Task goal:
From the line below that contains "for sx, xname" to the line that contains "caps = [f for", repeat every line exactly, both ends included, and nothing else.
Top of Data for this exercise
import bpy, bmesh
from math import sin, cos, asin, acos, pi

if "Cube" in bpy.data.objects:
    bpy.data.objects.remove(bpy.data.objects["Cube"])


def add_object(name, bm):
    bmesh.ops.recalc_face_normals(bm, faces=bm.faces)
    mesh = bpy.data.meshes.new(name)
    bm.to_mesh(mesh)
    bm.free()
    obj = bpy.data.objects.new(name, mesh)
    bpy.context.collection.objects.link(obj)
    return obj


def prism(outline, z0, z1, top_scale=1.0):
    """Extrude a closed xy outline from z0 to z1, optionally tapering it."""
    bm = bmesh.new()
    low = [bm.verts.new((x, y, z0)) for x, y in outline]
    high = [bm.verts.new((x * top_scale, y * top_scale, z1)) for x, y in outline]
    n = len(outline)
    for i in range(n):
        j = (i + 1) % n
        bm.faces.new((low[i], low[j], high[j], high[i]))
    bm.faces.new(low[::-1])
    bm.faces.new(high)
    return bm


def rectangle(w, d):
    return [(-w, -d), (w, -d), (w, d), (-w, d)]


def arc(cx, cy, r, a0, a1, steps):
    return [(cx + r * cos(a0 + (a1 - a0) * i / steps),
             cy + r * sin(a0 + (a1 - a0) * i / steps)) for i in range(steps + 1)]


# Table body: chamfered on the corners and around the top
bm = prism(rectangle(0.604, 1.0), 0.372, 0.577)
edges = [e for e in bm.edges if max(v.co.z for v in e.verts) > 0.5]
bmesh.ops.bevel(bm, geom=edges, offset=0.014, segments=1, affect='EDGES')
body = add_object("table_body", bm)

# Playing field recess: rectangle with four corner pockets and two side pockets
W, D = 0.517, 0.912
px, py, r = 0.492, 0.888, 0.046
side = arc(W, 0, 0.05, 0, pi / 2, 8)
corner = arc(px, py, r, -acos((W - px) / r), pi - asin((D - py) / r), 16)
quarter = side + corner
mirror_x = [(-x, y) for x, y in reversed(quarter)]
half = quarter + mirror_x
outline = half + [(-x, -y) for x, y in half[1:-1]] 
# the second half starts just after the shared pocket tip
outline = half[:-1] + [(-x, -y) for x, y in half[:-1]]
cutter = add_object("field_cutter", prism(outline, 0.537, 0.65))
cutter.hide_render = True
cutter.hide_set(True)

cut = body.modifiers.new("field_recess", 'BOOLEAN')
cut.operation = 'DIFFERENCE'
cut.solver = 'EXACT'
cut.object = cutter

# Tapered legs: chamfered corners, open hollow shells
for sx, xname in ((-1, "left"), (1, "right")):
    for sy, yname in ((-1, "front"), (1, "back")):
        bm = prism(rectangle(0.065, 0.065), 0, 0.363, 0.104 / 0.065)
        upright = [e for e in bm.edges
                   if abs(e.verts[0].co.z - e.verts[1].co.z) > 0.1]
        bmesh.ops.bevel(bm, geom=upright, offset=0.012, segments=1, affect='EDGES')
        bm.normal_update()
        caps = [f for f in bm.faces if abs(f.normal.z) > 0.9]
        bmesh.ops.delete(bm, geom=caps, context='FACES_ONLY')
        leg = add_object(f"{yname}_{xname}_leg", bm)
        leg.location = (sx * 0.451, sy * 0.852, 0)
Bottom of Data for this exercise
Solved problem:
for sx, xname in ((-1, "left"), (1, "right")):
    for sy, yname in ((-1, "front"), (1, "back")):
        bm = prism(rectangle(0.065, 0.065), 0, 0.363, 0.104 / 0.065)
        upright = [e for e in bm.edges
                   if abs(e.verts[0].co.z - e.verts[1].co.z) > 0.1]
        bmesh.ops.bevel(bm, geom=upright, offset=0.012, segments=1, affect='EDGES')
        bm.normal_update()
        caps = [f for f in bm.faces if abs(f.normal.z) > 0.9]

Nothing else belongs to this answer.